More than 1,000 rally and march in protest of Trump's victory

After the rally, demonstrators begin marching north on Broad Street.

More than 1,000 people rallied near City Hall and then marched on Broad Street on Wednesday night to protest the election victory of Donald Trump.

There was no sympathy expressed for the defeated Hillary Clinton by the mainly college-age crowd.

"Trump lies! Hillary cheats!" one man shouted from a bullhorn as the crowd gathered across the street from City Hall.

The local protesters joined thousands across the nation who took to the streets to express their disappointment or rejection of Tuesday's results. In downtown Oakland, Calif., demonstrators smashed windows and set fires early Wednesday, just hours after Trump was declared the winner.

And on Wednesday night, protesters gathered in such disparate locales as Seattle; Portland, Ore.; Chicago; Los Angeles; Boston; Austin, Texas; and outside the Trump Tower in New York City.

In Philadelphia, the protesters held up signs declaring "End White Supremacy," "End Islamophobia" and "Pussy Grabs Back" with the hashtag #NotMyPresident.

The crowd cheered speakers who espoused the campaign pledges of Sen. Bernie Sanders (I. Vt.), including forgiving all student debt. When the speeches ended, the protesters clamored for a march and started moving north on Broad.
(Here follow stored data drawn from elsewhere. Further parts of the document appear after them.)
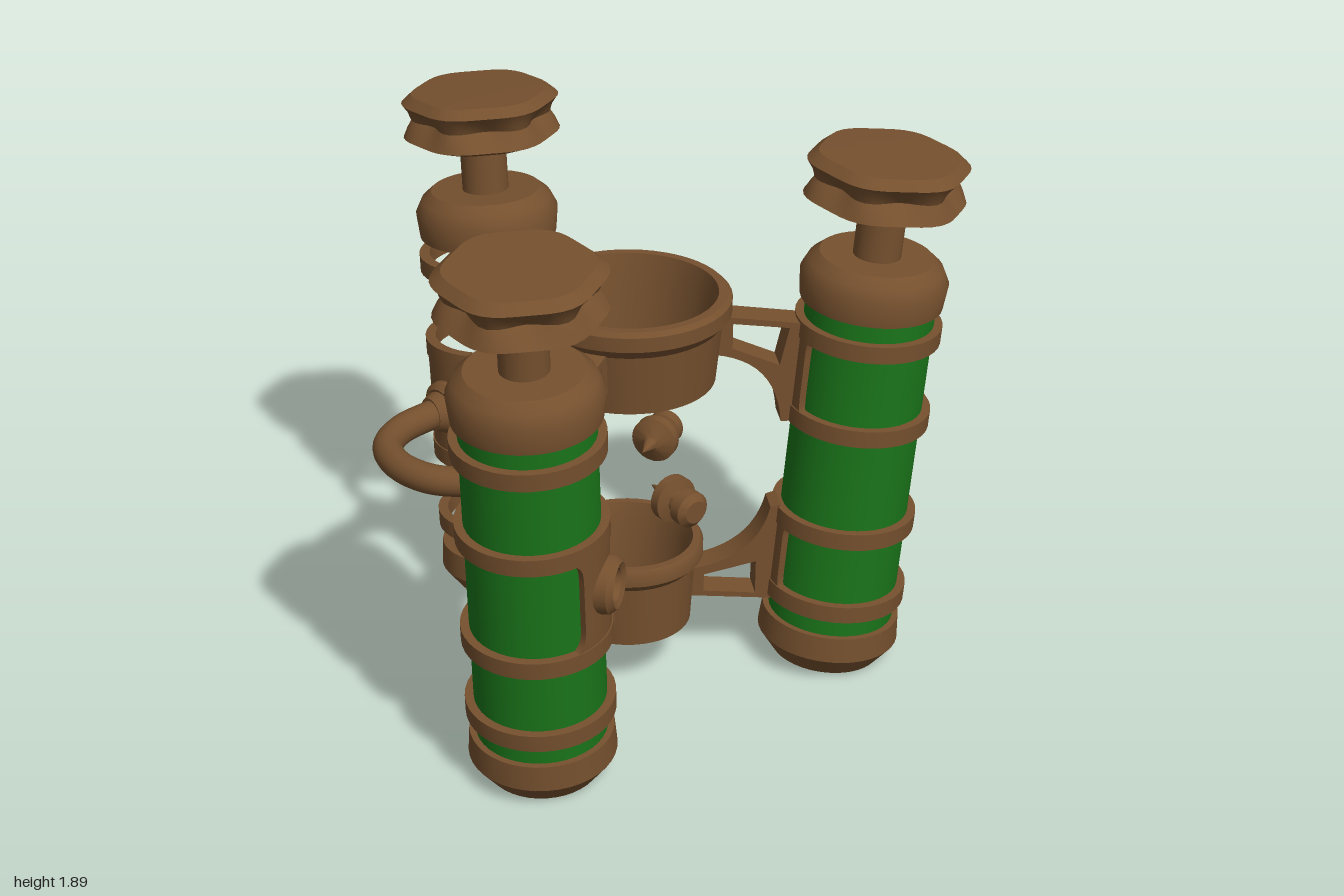
import * as THREE from 'three';
import { toCreasedNormals } from 'three/addons/utils/BufferGeometryUtils.js';

const bronze = new THREE.MeshStandardMaterial({ color: 0x75502e });
const green = new THREE.MeshStandardMaterial({ color: 0x1a751a });
const TILT = 0.078;

function part(parent, name, geometry, material = bronze) {
  const mesh = new THREE.Mesh(toCreasedNormals(geometry, 0.6), material);
  mesh.name = name;
  parent.add(mesh);
  return mesh;
}

// Lathe from [radius, height] pairs
const lathe = (points, segments = 40) =>
  new THREE.LatheGeometry(points.map(([r, y]) => new THREE.Vector2(r, y)), segments);

// Solid tube section centred on height y
const band = (inner, outer, y, h) => lathe([
  [inner, y - h / 2], [outer, y - h / 2], [outer, y + h / 2], [inner, y + h / 2], [inner, y - h / 2],
]);

// Plate bent round the canister; flare widens it near its ends
function bentPlate(angle, half, y0, y1, flare = 0) {
  const g = new THREE.BoxGeometry(1, 1, 1, 12, 20, 1);
  const p = g.attributes.position;
  for (let i = 0; i < p.count; i++) {
    const v = p.getY(i) * 2;
    const a = angle + p.getX(i) * 2 * (half + flare * Math.pow(Math.abs(v), 8));
    const r = 0.226 + p.getZ(i) * 0.03;
    p.setXYZ(i, r * Math.cos(a), y0 + (v + 1) / 2 * (y1 - y0), -r * Math.sin(a));
  }
  return g;
}

// Six-sided hand knob with scooped sides
function knobGeometry() {
  const g = lathe([[0, 1.67], [0.13, 1.67], [0.19, 1.68], [0.27, 1.71], [0.255, 1.745], [0.24, 1.77],
    [0.25, 1.8], [0.27, 1.83], [0.235, 1.86], [0, 1.865]], 48);
  const p = g.attributes.position;
  for (let i = 0; i < p.count; i++) {
    const x = p.getX(i), y = p.getY(i), z = p.getZ(i);
    const face = (1 - Math.cos(6 * Math.atan2(z, x))) / 2;
    const waist = Math.max(0, 1 - Math.abs(y - 1.77) / 0.06);
    const k = 1 - face * (0.06 + 0.12 * waist);
    p.setXYZ(i, x * k, y, z * k);
  }
  return g;
}

// Flat shape with one window, extruded about its middle plane
function bracketGeometry(outline, window, depth) {
  outline.holes.push(new THREE.Path(window.map(([x, y]) => new THREE.Vector2(x, y))));
  const g = new THREE.ExtrudeGeometry(outline, { depth, bevelEnabled: false, curveSegments: 12 });
  return g.translate(0, 0, -depth / 2);
}

function canister(filled) {
  const c = new THREE.Group();
  c.name = filled ? 'filledCanister' : 'emptyCanister';
  part(c, 'bottomCap', lathe([[0, 0.04], [0.09, 0.04], [0.11, 0], [0.19, 0], [0.245, 0.075],
    [0.238, 0.165], [0, 0.165]]));
  part(c, 'topCap', lathe([[0, 1.345], [0.238, 1.345], [0.247, 1.43], [0.225, 1.475], [0.19, 1.505], [0, 1.505]]));
  part(c, 'stem', new THREE.CylinderGeometry(0.08, 0.08, 0.22, 24).translate(0, 1.59, 0));
  part(c, 'knob', knobGeometry());
  for (const y of [0.265, 0.55, 0.94, 1.25]) part(c, 'cageRing', band(0.21, 0.246, y, 0.06));
  part(c, 'lowerStrip', bentPlate(Math.PI, 0.4, 0.265, 0.55, 0.15));
  part(c, 'upperStrip', bentPlate(Math.PI, 0.4, 0.94, 1.25, 0.15));
  part(c, 'portPlate', bentPlate(Math.PI / 2 + 0.12, 0.56, 0.56, 0.93, 0.3));
  const port = part(c, 'port', lathe([[0, 0.235], [0.045, 0.235], [0.055, 0.27], [0.075, 0.28],
    [0.095, 0.26], [0.1, 0.2]].reverse(), 28).rotateX(-Math.PI / 2));
  port.position.y = 0.755;
  port.rotation.y = 0.12;
  if (filled) {
    part(c, 'glass', new THREE.CylinderGeometry(0.217, 0.217, 1.2, 40).translate(0, 0.75, 0), green);
  } else {
    part(c, 'plungerRod', lathe([[0, 0.37], [0.19, 0.37], [0.19, 0.41], [0.095, 0.41], [0.09, 0.44],
      [0.067, 0.5], [0.067, 1.35]], 32));
  }
  c.position.set(0.705, 0.015, 0);
  c.rotation.z = -TILT;
  return c;
}

// Canister, its two brackets and the opposite needle nozzle
function arm(angle, filled) {
  const a = new THREE.Group();
  a.name = 'arm';
  a.add(canister(filled));

  const upper = new THREE.Shape();
  upper.moveTo(0.57, 1.3);
  upper.lineTo(0.29, 1.34);
  upper.lineTo(0.28, 1.2);
  upper.quadraticCurveTo(0.49, 1.17, 0.51, 0.94);
  upper.lineTo(0.55, 0.94);
  part(a, 'upperBracket', bracketGeometry(upper, [[0.53, 1.285], [0.34, 1.31], [0.34, 1.22], [0.5, 1.15]], 0.1));

  const lower = new THREE.Shape();
  lower.moveTo(0.52, 0.62);
  lower.lineTo(0.485, 0.61);
  lower.quadraticCurveTo(0.44, 0.41, 0.21, 0.385);
  lower.lineTo(0.21, 0.28);
  lower.lineTo(0.5, 0.25);
  part(a, 'lowerBracket', bracketGeometry(lower, [[0.44, 0.4], [0.26, 0.36], [0.26, 0.295], [0.44, 0.275]], 0.1));

  const nozzle = part(a, 'needleNozzle', lathe([[0, 0.13], [0.025, 0.2], [0.04, 0.21], [0.08, 0.23],
    [0.08, 0.265], [0.04, 0.275], [0.04, 0.3], [0.062, 0.31], [0.062, 0.35], [0.04, 0.37], [0, 0.37]], 24)
    .rotateZ(Math.PI / 2));
  nozzle.position.y = 0.76;
  a.rotation.y = angle;
  return a;
}

// Dog-bone clasp on the front of a collar
function clasp(y, radius, angle, size) {
  const g = new THREE.Group();
  g.name = 'clasp';
  for (const s of [-1, 1]) {
    const disc = new THREE.CylinderGeometry(size, size, 0.05, 20).rotateX(Math.PI / 2);
    part(g, 'claspDisc', disc.translate(s * 0.075, 0, 0));
    const pin = new THREE.CylinderGeometry(size * 0.5, size * 0.5, 0.07, 16).rotateX(Math.PI / 2);
    part(g, 'claspPin', pin.translate(s * 0.075, 0, 0));
  }
  part(g, 'claspBar', new THREE.BoxGeometry(0.15, 0.05, 0.04));
  g.position.set(Math.sin(angle) * radius, y, Math.cos(angle) * radius);
  g.rotation.y = angle;
  return g;
}

export function createModel() {
  const model = new THREE.Group();
  model.name = 'threeCanisterHolder';
  const hub = new THREE.Group();
  hub.name = 'hub';
  hub.position.x = 0.2;
  model.add(hub);

  // Tapered collars round the central axis
  part(hub, 'upperCollar', lathe([[0.25, 1.12], [0.29, 1.12], [0.31, 1.33], [0.34, 1.365], [0.34, 1.415],
    [0.325, 1.43], [0.295, 1.43], [0.28, 1.36], [0.25, 1.12]], 48));
  part(hub, 'lowerCollar', lathe([[0.195, 0.2], [0.22, 0.2], [0.232, 0.42], [0.26, 0.45], [0.26, 0.495],
    [0.25, 0.51], [0.225, 0.51], [0.21, 0.45], [0.195, 0.2]], 48));
  hub.add(clasp(1.265, 0.305, -0.23, 0.055), clasp(0.345, 0.232, -0.27, 0.05));

  // Hinge barrels at the back, seam ribs at the front
  for (const [y, r, h] of [[1.25, 0.315, 0.22], [0.33, 0.24, 0.2]]) {
    part(hub, 'hinge', new THREE.CylinderGeometry(0.028, 0.028, h, 16).translate(0, y, -r));
    part(hub, 'seamRib', new THREE.BoxGeometry(0.03, h, 0.03).translate(0, y, r - 0.02));
  }

  hub.add(arm(Math.PI, false), arm(-Math.PI / 3, true), arm(Math.PI / 3, true));

  // Hose from the empty canister's port to its nozzle
  const path = new THREE.CatmullRomCurve3([[-0.535, 0.2], [-0.53, 0.32], [-0.5, 0.46], [-0.42, 0.565], [-0.28, 0.605],
    [-0.14, 0.57], [-0.05, 0.48], [0.005, 0.38], [0.04, 0.3]].map(([x, z]) => new THREE.Vector3(x, 0.76, z)));
  part(model, 'hose', new THREE.TubeGeometry(path, 60, 0.052, 20));
  const fitting = part(model, 'hoseFitting', lathe([[0, -0.08], [0.06, -0.08], [0.06, 0.04], [0.088, 0.05],
    [0.088, 0.085], [0, 0.085]], 24).rotateX(Math.PI / 2));
  fitting.position.set(0.015, 0.76, 0.375);
  fitting.rotation.y = Math.PI - 0.52;
  const base = part(model, 'hoseBase', new THREE.CylinderGeometry(0.06, 0.085, 0.06, 24).rotateX(Math.PI / 2));
  base.position.set(-0.535, 0.76, 0.28);
  return model;
}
There was a heavy police presence, but officers appeared caught off guard by the sudden surge. Motorists found themselves caught in the middle of the march. Instead of complaining, many honked in support.

One young man who shouted his support of Trump was spat on by a protester. Police kept the two apart.
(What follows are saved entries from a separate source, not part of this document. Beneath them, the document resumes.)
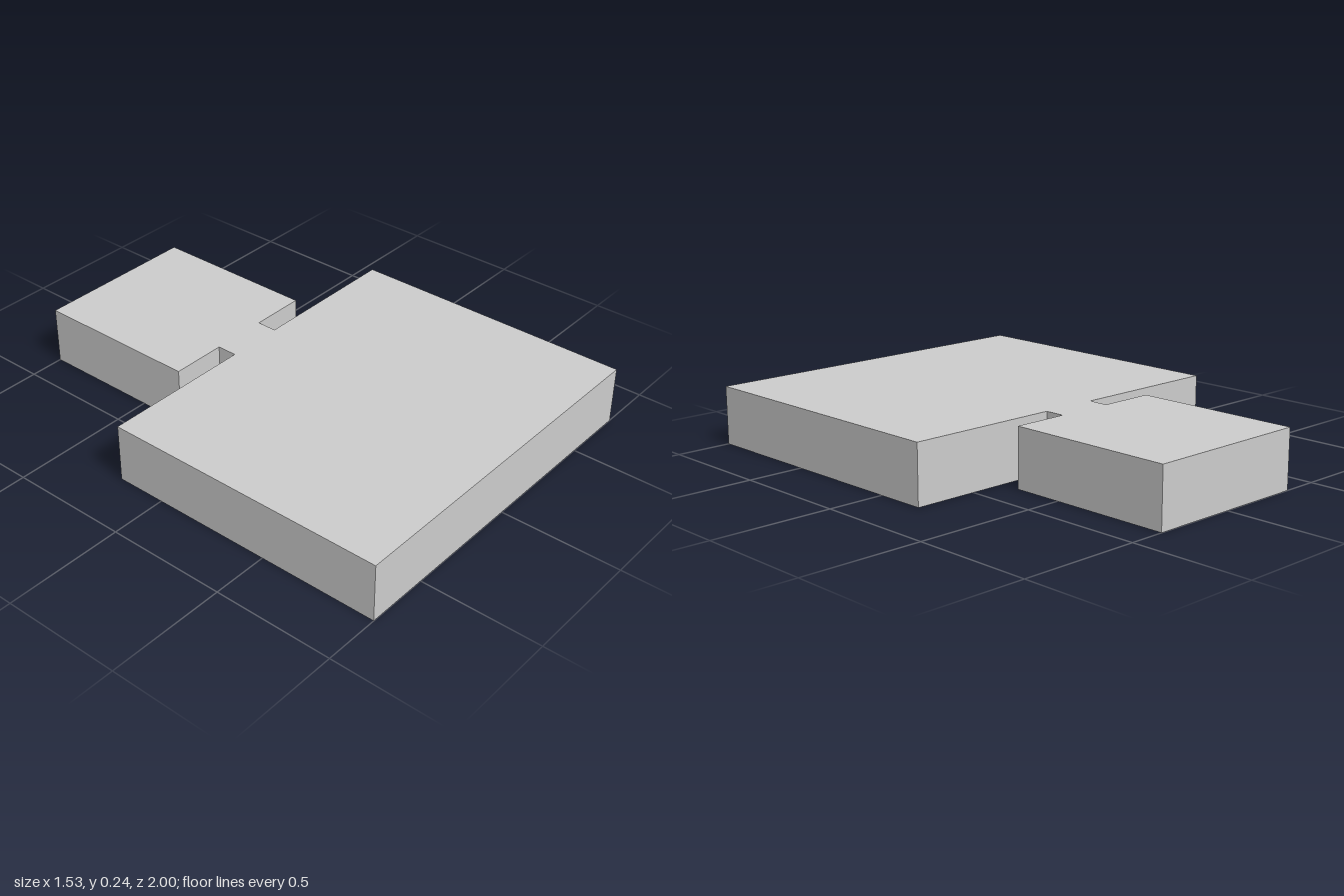
import * as THREE from 'three';

export function createModel() {
  const group = new THREE.Group();
  group.name = 'keyedPlate';

  // Half outline as [x, depth towards the back]: wide plate, narrow neck, square tab
  const half = [
    [0.765, -1], [0.765, 0.209],
    [0.12, 0.209], [0.12, 0.293],
    [0.353, 0.293], [0.353, 1],
  ];
  const mirrored = half.map(([x, d]) => [-x, d]).reverse();
  const outline = [...half, ...mirrored].map(([x, d]) => new THREE.Vector2(x, d));

  // Raise the outline to the slab's thickness and lay it flat
  const geometry = new THREE.ExtrudeGeometry(new THREE.Shape(outline), {
    depth: 0.243,
    bevelEnabled: false,
  });
  geometry.rotateX(-Math.PI / 2);

  const slab = new THREE.Mesh(
    geometry,
    new THREE.MeshStandardMaterial({ color: 0xcccccc, flatShading: true })
  );
  slab.name = 'plateWithTab';
  group.add(slab);
  return group;
}
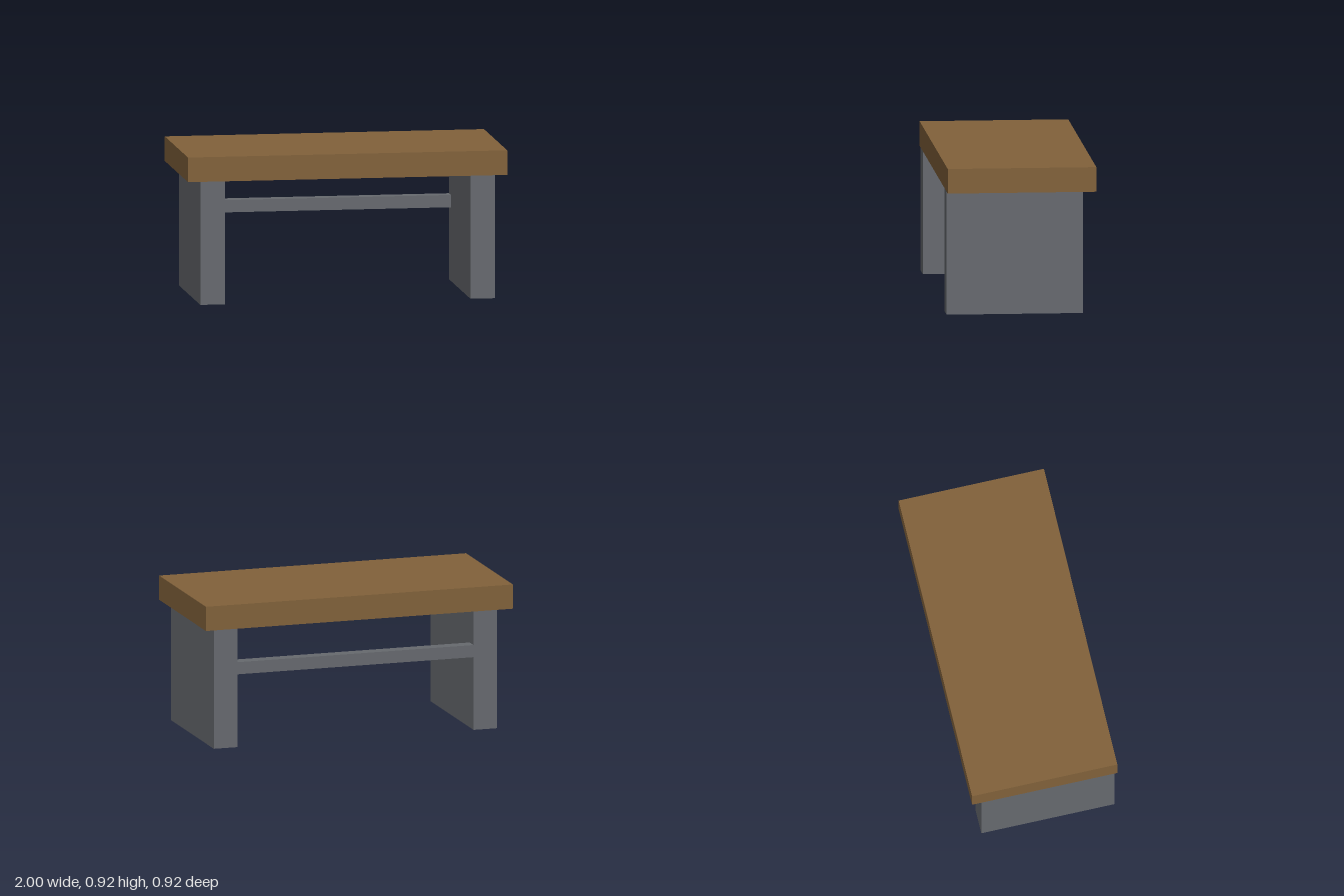
import * as THREE from 'three';

const U = 1 / 13; // design grid unit

// Box between two corners given in grid units
function box(name, min, max, material) {
  const size = max.map((v, i) => (v - min[i]) * U);
  const mesh = new THREE.Mesh(new THREE.BoxGeometry(...size), material);
  mesh.name = name;
  mesh.position.set(...max.map((v, i) => ((v + min[i]) / 2) * U));
  return mesh;
}

export function createModel() {
  const wood = new THREE.MeshStandardMaterial({ color: 0x82623b });
  wood.name = 'brown wood';
  const metal = new THREE.MeshStandardMaterial({ color: 0x676a6f, side: THREE.DoubleSide });
  metal.name = 'grey metal';

  const table = new THREE.Group();
  table.name = 'table';

  // Thick top slab
  table.add(box('tableTop', [-13, 10, -6], [13, 12, 6], wood));

  // Hollow panel legs, open at top and bottom, flush with the front edge
  for (const [name, x] of [['rightLeg', -12], ['leftLeg', 10]]) {
    const leg = box(name, [x, 0, -5], [x + 2, 10, 6], metal);
    const index = Array.from(leg.geometry.index.array);
    index.splice(12, 12); // drop the top and bottom faces
    leg.geometry.setIndex(index);
    leg.geometry.clearGroups();
    table.add(leg);
  }

  // Crossbar between the legs, flush with their back edges
  table.add(box('crossbar', [-10, 6, -5], [10, 7, -4], metal));

  return table;
}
Anti-Trump chants loudly echoed between the taller buildings as the marchers passed Temple University and then turned around to head back to City Hall.

For Daniel Berry, 19, a civil engineering major at Temple, this was his first protest.

"It's a pretty uplifting experience," he said as he marched. "I haven't been a big political person until this election.

"This is my first time voting. I'm angry that I had to choose between the two worst people," he added.

Lindsey Wilson, 26, of South Philadelphia, said it was important that the international community see that there are Americans unhappy with the results of the election. She said she was not surprised by Trump's victory because she is from rural western Michigan.

"I'm extremely disappointed in my adoptive state and my home state," said Wilson, who described herself as an unemployed farmer.

Wilson said she was all too familiar with Trump supporters.

"I've stared into their faces every day. I know them. These are my people," she said. "I think we get trapped in a bubble in Philly and think the rest of the world is like us."

Marty Harrison, 52, of Frankford, said the election showed the need for a new political party for the left.

"I was a Bernie supporter. I think we need a new party for the 99 percent," said Harrison, a nurse at Temple University Hospital.

Democratic Party leaders "have shown themselves to be incompetent," Harrison said. She voted for Green Party candidate Jill Stein.

When asked whether she was happy with her vote, she paused for a moment.

"I couldn't in good conscience vote for Hillary," she answered.

Harrison expressed frustration with being told she needed to vote for mainstream Democrats because "this election is so important" and her issues would be dealt with afterward.

If nothing changes, she said, in four years "our choices are going to be worse."

On Thursday morning, the words NOT MY PRESIDENT were found spraypainted on a wall at City Hall. 

bmoran@phillynews.com

215-854-5983

@RobertMoran215